In the copy of these records, include no pictures and change nothing else.

───── TASK INPUTS

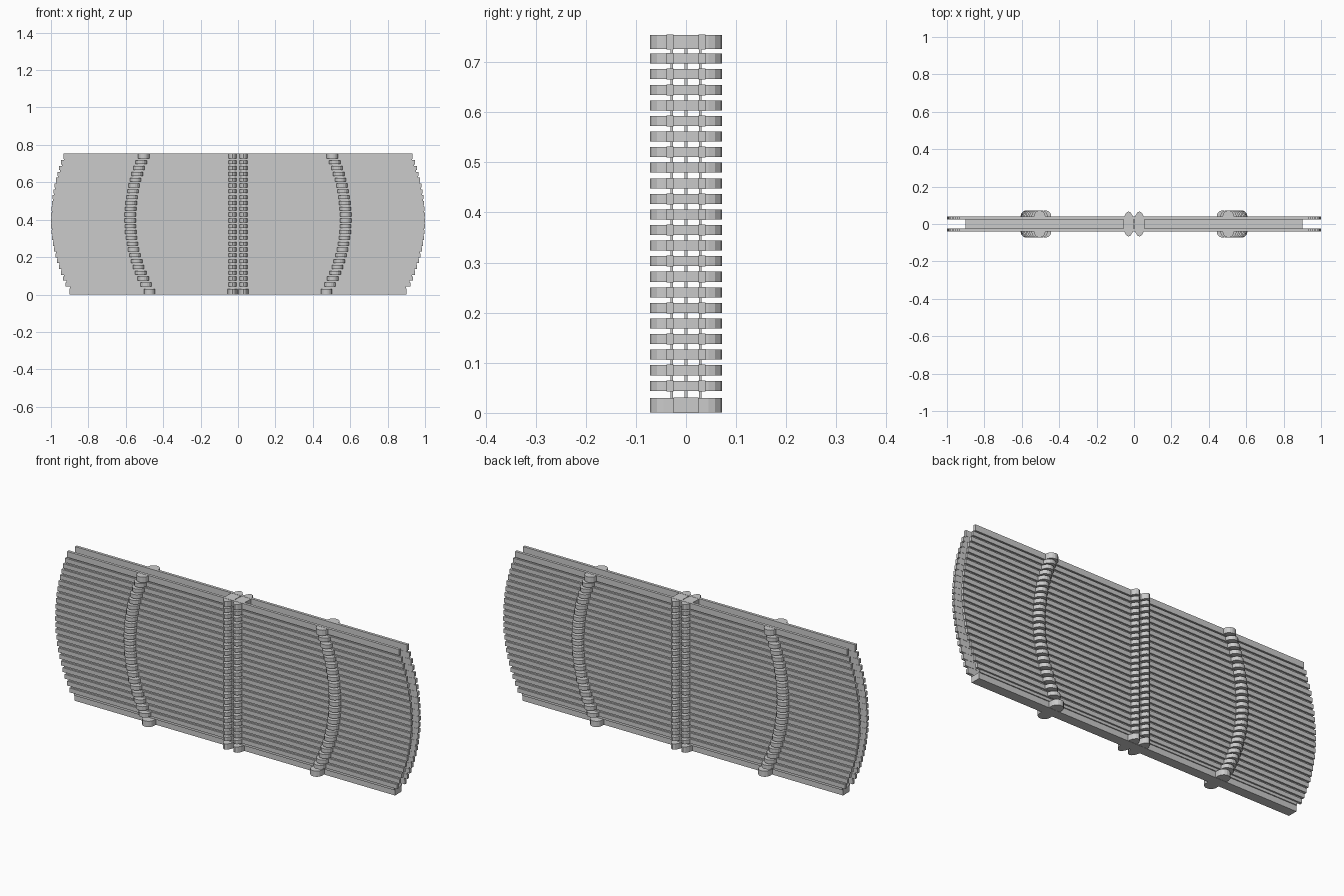
import bpy, bmesh, math

if "Cube" in bpy.data.objects:
    bpy.data.objects.remove(bpy.data.objects["Cube"])

# Row heights: thick bottom and top slats with 22 thin slats between
rows = [(0.0, 0.031)]
rows += [(0.043 + i * 0.0311, 0.065 + i * 0.0311) for i in range(22)]
rows += [(0.725, 0.755)]


def half_length(z):
    k = 0.66 if z < 0.4 else 0.58
    return 1 - k * (z - 0.4) ** 2


def tie_x(z):
    k = 0.70 if z < 0.4 else 0.62
    return 0.576 - k * (z - 0.4) ** 2


def prism(bm, pts, z0, z1):
    """Extrude an xy outline from z0 to z1."""
    lo = [bm.verts.new((x, y, z0)) for x, y in pts]
    hi = [bm.verts.new((x, y, z1)) for x, y in pts]
    n = len(pts)
    bm.faces.new(lo[::-1])
    bm.faces.new(hi)
    for i in range(n):
        j = (i + 1) % n
        bm.faces.new((lo[i], lo[j], hi[j], hi[i]))


def box(bm, x0, x1, y0, y1, z0, z1):
    prism(bm, [(x0, y0), (x1, y0), (x1, y1), (x0, y1)], z0, z1)


def finish(bm, name):
    bmesh.ops.recalc_face_normals(bm, faces=bm.faces)
    me = bpy.data.meshes.new(name)
    bm.to_mesh(me)
    bm.free()
    ob = bpy.data.objects.new(name, me)
    bpy.context.collection.objects.link(ob)
    return ob


# Front and back walls: slats joined by thin recessed strips
for side, name in ((-1, "front"), (1, "back")):
    slats, web, ties = bmesh.new(), bmesh.new(), bmesh.new()
    for i, (z0, z1) in enumerate(rows):
        zc = (z0 + z1) / 2
        h = half_length(zc)
        if i:
            a, b = sorted((side * 0.025, side * 0.039))
            box(slats, -h, h, a, b, z0, z1)
        if i + 1 < len(rows):
            zn = rows[i + 1][0]
            g = min(h, half_length(zn + 0.011)) - 0.003
            a, b = sorted((side * 0.026, side * 0.031))
            box(web, -g, g, a, b, z1 - 0.002, zn + 0.002)
        # Rounded binding knots following the curved ends
        for s in (-1, 1):
            cx = s * tie_x(zc)
            prof = [(-0.03, 0.025), (0.03, 0.025), (0.03, 0.045), (0.026, 0.058),
                    (0.016, 0.068), (0.005, 0.072), (-0.005, 0.072),
                    (-0.016, 0.068), (-0.026, 0.058), (-0.03, 0.045)]
            prism(ties, [(cx + x, side * y) for x, y in prof], z0 + 0.001, z1 - 0.001)
    finish(slats, name + "_slats")
    finish(web, name + "_web")
    finish(ties, name + "_side_bindings")

# Solid bottom slat
bm = bmesh.new()
box(bm, -0.9, 0.9, -0.025, 0.025, 0, 0.031)
finish(bm, "bottom_slat")

# Central pair of oval bindings passing through both walls
bm = bmesh.new()
for z0, z1 in rows:
    for s in (-1, 1):
        pts = [(s * 0.029 + 0.028 * math.cos(t * math.pi / 8),
                0.067 * math.sin(t * math.pi / 8)) for t in range(16)]
        prism(bm, pts, z0 + 0.001, z1 - 0.001)
finish(bm, "centre_bindings")

# Thin cord joining the central bindings
bm = bmesh.new()
box(bm, -0.04, 0.04, -0.003, 0.003, 0.01, 0.745)
finish(bm, "centre_cord")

──────────

ANSWER FOR THE TASK:
import bpy, bmesh, math

if "Cube" in bpy.data.objects:
    bpy.data.objects.remove(bpy.data.objects["Cube"])

# Row heights: thick bottom and top slats with 22 thin slats between
rows = [(0.0, 0.031)]
rows += [(0.043 + i * 0.0311, 0.065 + i * 0.0311) for i in range(22)]
rows += [(0.725, 0.755)]


def half_length(z):
    k = 0.66 if z < 0.4 else 0.58
    return 1 - k * (z - 0.4) ** 2


def tie_x(z):
    k = 0.70 if z < 0.4 else 0.62
    return 0.576 - k * (z - 0.4) ** 2


def prism(bm, pts, z0, z1):
    """Extrude an xy outline from z0 to z1."""
    lo = [bm.verts.new((x, y, z0)) for x, y in pts]
    hi = [bm.verts.new((x, y, z1)) for x, y in pts]
    n = len(pts)
    bm.faces.new(lo[::-1])
    bm.faces.new(hi)
    for i in range(n):
        j = (i + 1) % n
        bm.faces.new((lo[i], lo[j], hi[j], hi[i]))


def box(bm, x0, x1, y0, y1, z0, z1):
    prism(bm, [(x0, y0), (x1, y0), (x1, y1), (x0, y1)], z0, z1)


def finish(bm, name):
    bmesh.ops.recalc_face_normals(bm, faces=bm.faces)
    me = bpy.data.meshes.new(name)
    bm.to_mesh(me)
    bm.free()
    ob = bpy.data.objects.new(name, me)
    bpy.context.collection.objects.link(ob)
    return ob


# Front and back walls: slats joined by thin recessed strips
for side, name in ((-1, "front"), (1, "back")):
    slats, web, ties = bmesh.new(), bmesh.new(), bmesh.new()
    for i, (z0, z1) in enumerate(rows):
        zc = (z0 + z1) / 2
        h = half_length(zc)
        if i:
            a, b = sorted((side * 0.025, side * 0.039))
            box(slats, -h, h, a, b, z0, z1)
        if i + 1 < len(rows):
            zn = rows[i + 1][0]
            g = min(h, half_length(zn + 0.011)) - 0.003
            a, b = sorted((side * 0.026, side * 0.031))
            box(web, -g, g, a, b, z1 - 0.002, zn + 0.002)
        # Rounded binding knots following the curved ends
        for s in (-1, 1):
            cx = s * tie_x(zc)
            prof = [(-0.03, 0.025), (0.03, 0.025), (0.03, 0.045), (0.026, 0.058),
                    (0.016, 0.068), (0.005, 0.072), (-0.005, 0.072),
                    (-0.016, 0.068), (-0.026, 0.058), (-0.03, 0.045)]
            prism(ties, [(cx + x, side * y) for x, y in prof], z0 + 0.001, z1 - 0.001)
    finish(slats, name + "_slats")
    finish(web, name + "_web")
    finish(ties, name + "_side_bindings")

# Solid bottom slat
bm = bmesh.new()
box(bm, -0.9, 0.9, -0.025, 0.025, 0, 0.031)
finish(bm, "bottom_slat")

# Central pair of oval bindings passing through both walls
bm = bmesh.new()
for z0, z1 in rows:
    for s in (-1, 1):
        pts = [(s * 0.029 + 0.028 * math.cos(t * math.pi / 8),
                0.067 * math.sin(t * math.pi / 8)) for t in range(16)]
        prism(bm, pts, z0 + 0.001, z1 - 0.001)
finish(bm, "centre_bindings")

# Thin cord joining the central bindings
bm = bmesh.new()
box(bm, -0.04, 0.04, -0.003, 0.003, 0.01, 0.745)
finish(bm, "centre_cord")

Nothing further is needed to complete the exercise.